> [What to produce] The entries follow. Copy every line in which "return" appears.

> [Data records]

== == ==

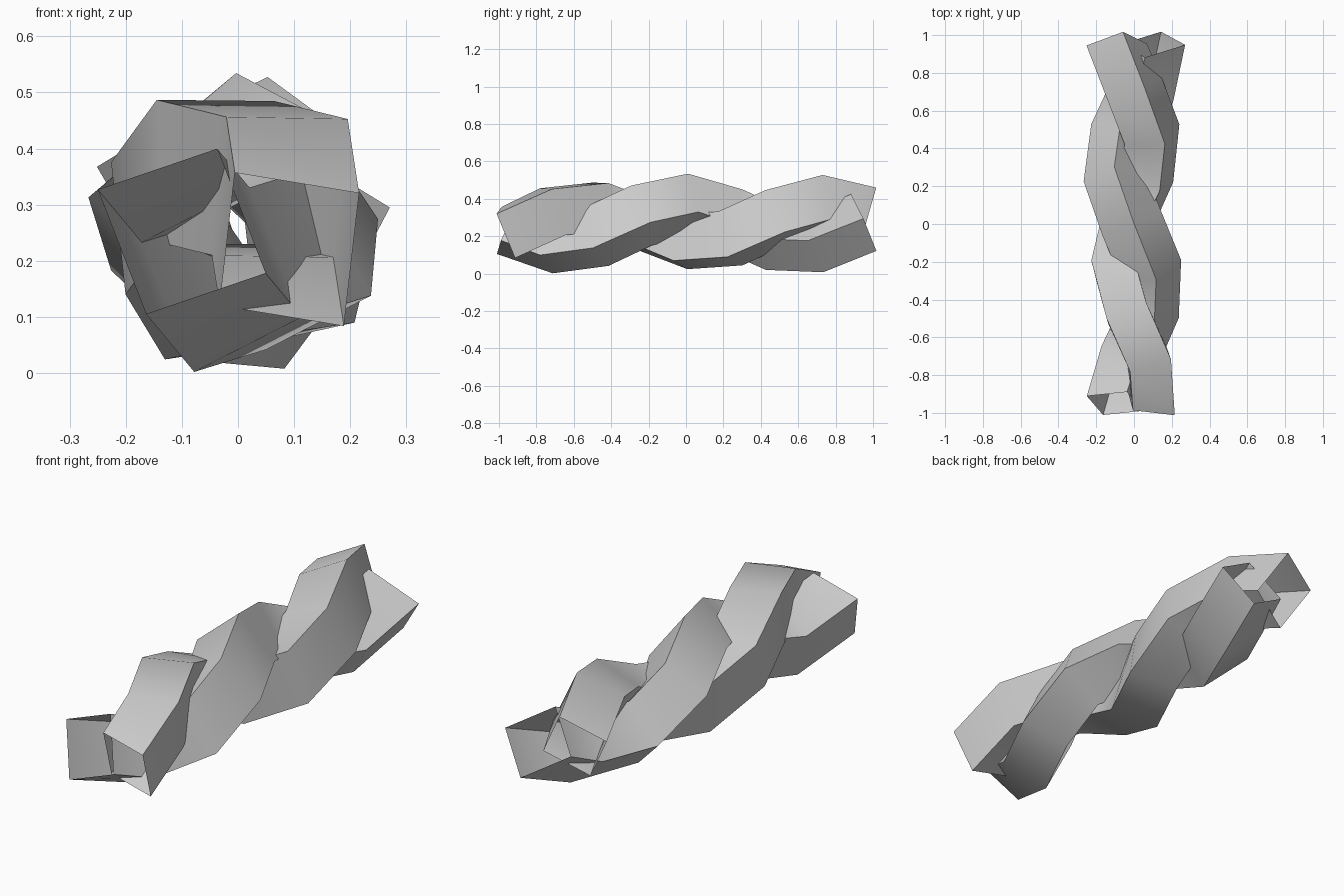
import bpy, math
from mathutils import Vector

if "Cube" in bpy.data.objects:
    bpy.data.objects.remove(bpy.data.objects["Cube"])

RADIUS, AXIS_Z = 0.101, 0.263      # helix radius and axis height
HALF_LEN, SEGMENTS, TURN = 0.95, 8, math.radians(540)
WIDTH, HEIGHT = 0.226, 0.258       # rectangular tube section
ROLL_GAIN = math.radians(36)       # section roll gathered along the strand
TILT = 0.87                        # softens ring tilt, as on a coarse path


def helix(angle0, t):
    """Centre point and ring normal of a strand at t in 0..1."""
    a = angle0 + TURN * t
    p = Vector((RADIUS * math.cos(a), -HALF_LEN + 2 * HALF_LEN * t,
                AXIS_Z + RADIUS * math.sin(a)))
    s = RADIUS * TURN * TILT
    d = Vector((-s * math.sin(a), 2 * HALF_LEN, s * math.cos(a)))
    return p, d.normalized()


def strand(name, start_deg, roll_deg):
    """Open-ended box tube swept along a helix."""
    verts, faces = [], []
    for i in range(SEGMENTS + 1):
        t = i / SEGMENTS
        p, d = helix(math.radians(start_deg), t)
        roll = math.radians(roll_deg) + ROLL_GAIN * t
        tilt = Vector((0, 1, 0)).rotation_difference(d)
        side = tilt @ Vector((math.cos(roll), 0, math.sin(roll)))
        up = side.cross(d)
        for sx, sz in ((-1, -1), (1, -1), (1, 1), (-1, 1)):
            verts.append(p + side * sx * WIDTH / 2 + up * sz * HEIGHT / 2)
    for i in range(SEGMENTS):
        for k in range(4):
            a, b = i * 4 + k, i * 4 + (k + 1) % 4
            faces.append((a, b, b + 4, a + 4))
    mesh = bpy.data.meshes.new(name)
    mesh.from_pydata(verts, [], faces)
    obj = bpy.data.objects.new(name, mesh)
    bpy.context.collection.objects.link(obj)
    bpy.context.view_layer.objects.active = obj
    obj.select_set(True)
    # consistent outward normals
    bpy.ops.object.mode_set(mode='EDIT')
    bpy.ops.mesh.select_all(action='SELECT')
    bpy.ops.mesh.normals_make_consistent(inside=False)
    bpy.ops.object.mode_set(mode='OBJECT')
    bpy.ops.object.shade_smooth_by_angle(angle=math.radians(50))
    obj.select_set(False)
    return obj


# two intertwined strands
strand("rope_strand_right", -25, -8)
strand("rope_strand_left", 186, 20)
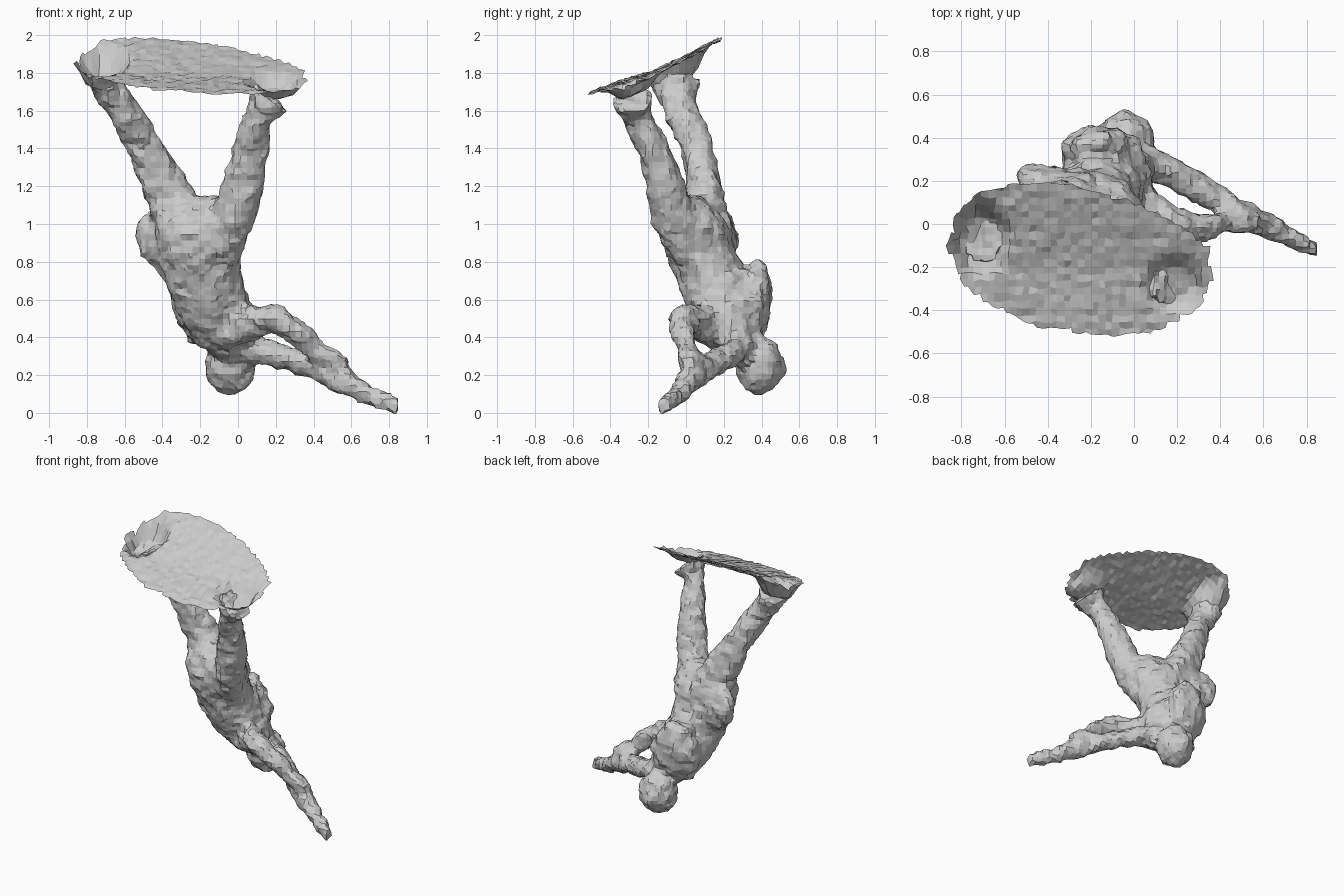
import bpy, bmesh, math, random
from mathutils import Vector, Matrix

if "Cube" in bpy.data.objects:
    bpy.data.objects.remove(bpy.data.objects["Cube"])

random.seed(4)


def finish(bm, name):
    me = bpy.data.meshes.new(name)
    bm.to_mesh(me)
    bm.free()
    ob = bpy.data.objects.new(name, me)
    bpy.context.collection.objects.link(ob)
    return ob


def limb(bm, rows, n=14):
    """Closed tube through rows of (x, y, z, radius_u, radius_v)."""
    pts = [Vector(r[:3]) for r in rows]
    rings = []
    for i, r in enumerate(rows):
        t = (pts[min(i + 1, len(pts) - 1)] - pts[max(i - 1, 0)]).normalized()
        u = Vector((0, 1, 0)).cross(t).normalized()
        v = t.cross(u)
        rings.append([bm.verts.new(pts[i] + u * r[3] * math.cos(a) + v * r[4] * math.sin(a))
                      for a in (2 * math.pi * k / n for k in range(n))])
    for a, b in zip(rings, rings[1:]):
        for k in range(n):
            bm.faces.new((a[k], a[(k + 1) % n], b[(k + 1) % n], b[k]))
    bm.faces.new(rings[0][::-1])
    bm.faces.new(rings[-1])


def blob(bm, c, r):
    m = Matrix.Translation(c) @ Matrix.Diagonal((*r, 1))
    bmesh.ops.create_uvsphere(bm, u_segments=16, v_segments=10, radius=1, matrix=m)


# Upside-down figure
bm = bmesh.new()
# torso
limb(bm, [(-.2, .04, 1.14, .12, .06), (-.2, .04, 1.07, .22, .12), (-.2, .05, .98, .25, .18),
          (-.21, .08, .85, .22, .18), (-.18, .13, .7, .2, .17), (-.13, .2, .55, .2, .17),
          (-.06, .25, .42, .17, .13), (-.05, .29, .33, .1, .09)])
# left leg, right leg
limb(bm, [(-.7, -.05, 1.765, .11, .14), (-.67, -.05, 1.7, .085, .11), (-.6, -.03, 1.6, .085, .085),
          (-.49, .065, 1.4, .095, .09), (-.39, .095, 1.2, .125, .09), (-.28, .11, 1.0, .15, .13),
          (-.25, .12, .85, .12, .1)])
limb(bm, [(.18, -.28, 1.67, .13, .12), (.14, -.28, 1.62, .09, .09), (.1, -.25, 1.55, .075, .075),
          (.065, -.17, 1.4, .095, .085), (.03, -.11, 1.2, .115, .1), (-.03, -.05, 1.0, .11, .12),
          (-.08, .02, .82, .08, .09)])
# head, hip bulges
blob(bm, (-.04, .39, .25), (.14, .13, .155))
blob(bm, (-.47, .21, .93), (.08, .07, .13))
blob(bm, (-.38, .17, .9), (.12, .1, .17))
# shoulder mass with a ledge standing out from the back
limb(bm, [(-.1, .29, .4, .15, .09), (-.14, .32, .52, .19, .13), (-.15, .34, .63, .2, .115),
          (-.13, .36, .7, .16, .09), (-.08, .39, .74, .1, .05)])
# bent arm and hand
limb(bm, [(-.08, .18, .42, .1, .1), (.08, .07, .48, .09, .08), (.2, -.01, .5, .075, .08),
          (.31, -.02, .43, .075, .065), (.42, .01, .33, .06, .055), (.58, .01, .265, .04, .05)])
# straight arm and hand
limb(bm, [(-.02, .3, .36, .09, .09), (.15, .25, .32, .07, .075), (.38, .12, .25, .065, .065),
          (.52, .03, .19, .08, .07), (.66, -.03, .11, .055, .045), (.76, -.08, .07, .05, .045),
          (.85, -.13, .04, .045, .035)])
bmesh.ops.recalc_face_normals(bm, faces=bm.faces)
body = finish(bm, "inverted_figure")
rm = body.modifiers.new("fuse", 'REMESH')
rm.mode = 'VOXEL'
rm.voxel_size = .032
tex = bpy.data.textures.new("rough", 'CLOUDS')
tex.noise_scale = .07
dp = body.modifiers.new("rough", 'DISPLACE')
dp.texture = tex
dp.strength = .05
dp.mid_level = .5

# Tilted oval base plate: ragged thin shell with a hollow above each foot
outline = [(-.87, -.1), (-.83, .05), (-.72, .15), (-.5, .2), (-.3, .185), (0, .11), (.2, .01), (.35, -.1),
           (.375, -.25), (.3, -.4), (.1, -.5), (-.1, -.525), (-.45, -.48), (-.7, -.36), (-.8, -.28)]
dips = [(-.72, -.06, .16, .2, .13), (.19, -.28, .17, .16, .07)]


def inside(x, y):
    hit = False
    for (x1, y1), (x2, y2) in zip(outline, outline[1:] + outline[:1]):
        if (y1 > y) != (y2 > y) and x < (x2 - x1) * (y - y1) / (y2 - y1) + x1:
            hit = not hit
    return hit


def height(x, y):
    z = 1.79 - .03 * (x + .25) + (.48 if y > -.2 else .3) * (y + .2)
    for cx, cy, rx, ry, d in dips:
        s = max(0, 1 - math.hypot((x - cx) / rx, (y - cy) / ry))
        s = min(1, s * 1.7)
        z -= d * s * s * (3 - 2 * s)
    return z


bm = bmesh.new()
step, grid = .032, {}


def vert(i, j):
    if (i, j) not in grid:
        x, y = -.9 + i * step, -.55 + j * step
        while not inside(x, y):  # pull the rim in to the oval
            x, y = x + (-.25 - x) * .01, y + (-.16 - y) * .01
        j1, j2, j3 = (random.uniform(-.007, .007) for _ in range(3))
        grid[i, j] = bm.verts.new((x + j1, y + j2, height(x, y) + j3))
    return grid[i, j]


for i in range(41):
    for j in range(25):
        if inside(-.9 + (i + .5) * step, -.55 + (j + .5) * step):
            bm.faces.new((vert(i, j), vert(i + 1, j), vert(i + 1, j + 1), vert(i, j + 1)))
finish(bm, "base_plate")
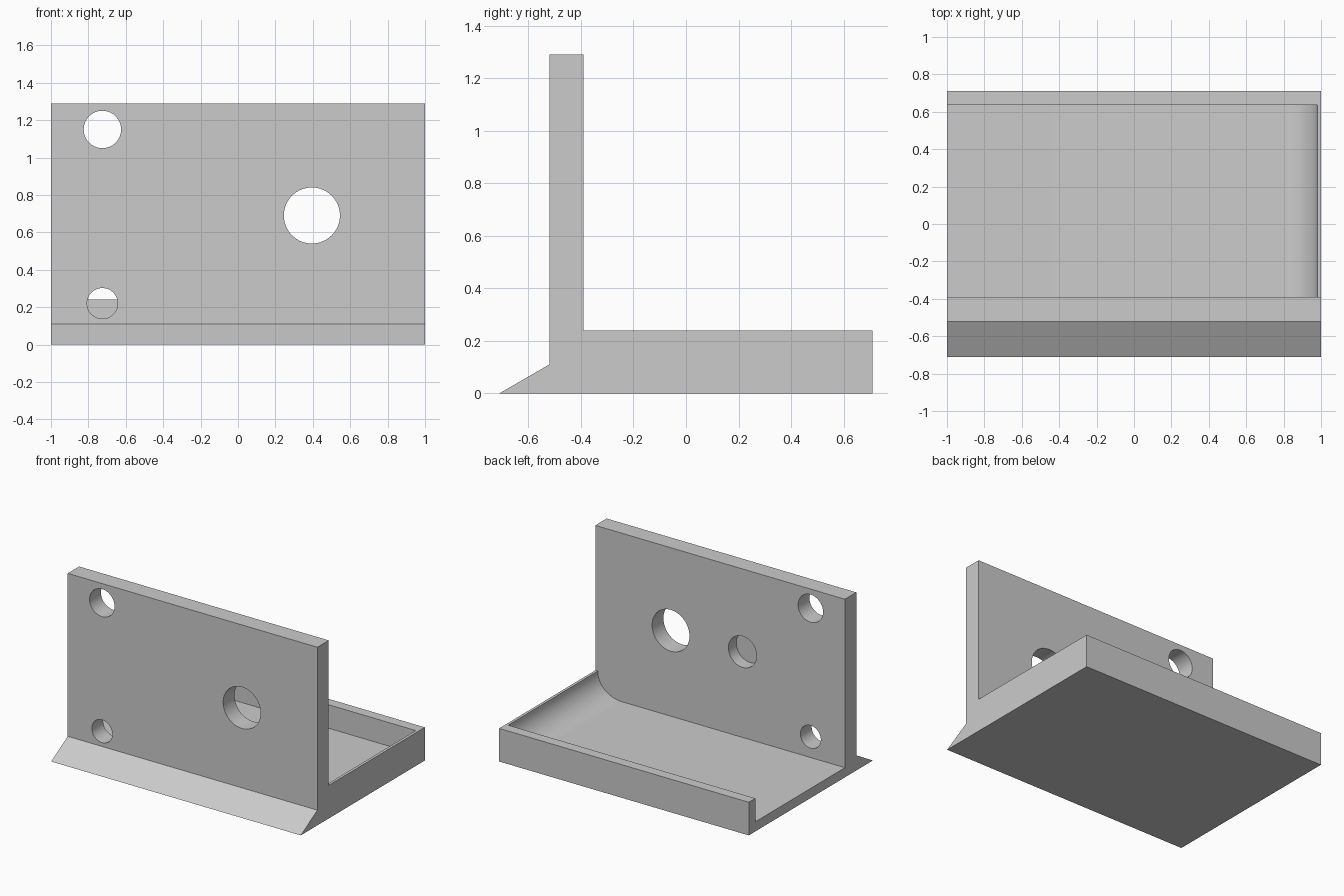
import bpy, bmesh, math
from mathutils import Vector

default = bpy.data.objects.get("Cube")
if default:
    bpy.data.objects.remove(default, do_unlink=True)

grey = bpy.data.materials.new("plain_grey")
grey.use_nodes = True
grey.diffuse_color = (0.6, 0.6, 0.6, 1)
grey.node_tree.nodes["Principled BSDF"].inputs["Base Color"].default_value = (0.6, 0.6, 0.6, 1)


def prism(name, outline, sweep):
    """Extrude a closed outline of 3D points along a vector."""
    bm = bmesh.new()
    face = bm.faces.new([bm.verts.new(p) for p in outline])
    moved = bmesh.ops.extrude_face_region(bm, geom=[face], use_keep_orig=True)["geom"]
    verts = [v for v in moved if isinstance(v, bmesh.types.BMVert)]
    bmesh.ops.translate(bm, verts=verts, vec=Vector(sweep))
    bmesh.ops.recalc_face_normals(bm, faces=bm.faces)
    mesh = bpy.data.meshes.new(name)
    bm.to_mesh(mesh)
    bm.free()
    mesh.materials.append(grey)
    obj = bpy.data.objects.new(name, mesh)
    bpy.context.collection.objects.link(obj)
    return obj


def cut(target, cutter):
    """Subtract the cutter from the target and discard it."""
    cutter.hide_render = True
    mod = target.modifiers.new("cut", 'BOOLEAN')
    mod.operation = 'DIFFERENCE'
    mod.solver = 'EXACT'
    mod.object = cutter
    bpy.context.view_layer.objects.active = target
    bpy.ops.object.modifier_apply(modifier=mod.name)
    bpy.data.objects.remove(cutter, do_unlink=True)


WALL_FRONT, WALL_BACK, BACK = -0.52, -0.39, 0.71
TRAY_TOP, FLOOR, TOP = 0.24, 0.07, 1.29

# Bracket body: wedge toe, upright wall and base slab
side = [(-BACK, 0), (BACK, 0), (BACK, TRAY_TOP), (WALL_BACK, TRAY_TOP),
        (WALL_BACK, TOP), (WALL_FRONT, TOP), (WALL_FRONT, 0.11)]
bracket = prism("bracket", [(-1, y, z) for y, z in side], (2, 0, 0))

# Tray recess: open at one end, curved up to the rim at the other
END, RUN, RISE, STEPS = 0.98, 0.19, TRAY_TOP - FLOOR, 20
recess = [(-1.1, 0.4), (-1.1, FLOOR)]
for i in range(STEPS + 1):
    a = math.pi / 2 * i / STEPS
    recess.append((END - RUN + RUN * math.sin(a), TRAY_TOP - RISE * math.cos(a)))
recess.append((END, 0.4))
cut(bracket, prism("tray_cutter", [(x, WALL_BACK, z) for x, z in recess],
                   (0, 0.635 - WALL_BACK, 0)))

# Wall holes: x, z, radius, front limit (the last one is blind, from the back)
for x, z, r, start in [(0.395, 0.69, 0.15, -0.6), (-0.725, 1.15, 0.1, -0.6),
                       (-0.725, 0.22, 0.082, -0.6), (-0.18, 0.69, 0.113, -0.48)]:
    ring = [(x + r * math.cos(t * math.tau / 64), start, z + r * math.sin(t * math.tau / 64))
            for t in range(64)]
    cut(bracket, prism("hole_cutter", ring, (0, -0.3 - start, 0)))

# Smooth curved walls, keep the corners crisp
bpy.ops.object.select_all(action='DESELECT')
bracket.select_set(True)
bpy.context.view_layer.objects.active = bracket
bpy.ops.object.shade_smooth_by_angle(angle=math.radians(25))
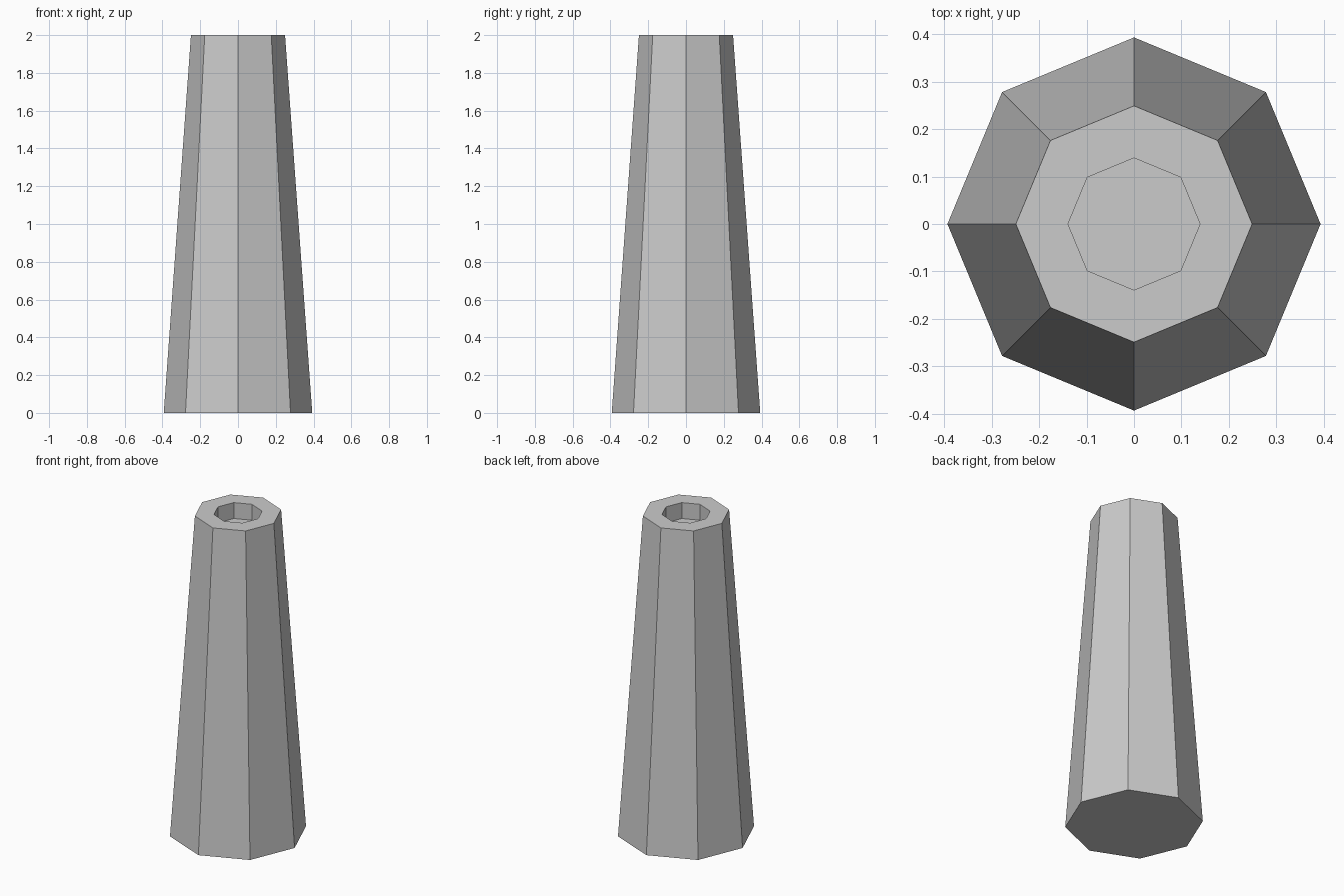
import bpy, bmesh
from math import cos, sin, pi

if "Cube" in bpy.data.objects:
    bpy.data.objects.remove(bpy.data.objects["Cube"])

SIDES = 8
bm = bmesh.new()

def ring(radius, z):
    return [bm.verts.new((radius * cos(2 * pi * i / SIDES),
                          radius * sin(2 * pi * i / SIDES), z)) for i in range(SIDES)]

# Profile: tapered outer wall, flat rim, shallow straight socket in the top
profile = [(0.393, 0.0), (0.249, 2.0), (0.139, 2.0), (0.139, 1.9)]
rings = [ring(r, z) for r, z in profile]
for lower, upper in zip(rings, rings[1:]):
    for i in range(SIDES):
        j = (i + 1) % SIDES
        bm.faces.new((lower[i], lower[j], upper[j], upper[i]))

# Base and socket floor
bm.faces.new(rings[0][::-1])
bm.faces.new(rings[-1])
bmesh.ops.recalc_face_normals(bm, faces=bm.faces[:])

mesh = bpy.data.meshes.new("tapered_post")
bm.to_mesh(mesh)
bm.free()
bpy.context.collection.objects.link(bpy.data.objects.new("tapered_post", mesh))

== == ==

> [Expected answer]
    return p, d.normalized()
    return obj
    return ob
    return hit
    return z
    return grid[i, j]
    return obj
    return [bm.verts.new((radius * cos(2 * pi * i / SIDES),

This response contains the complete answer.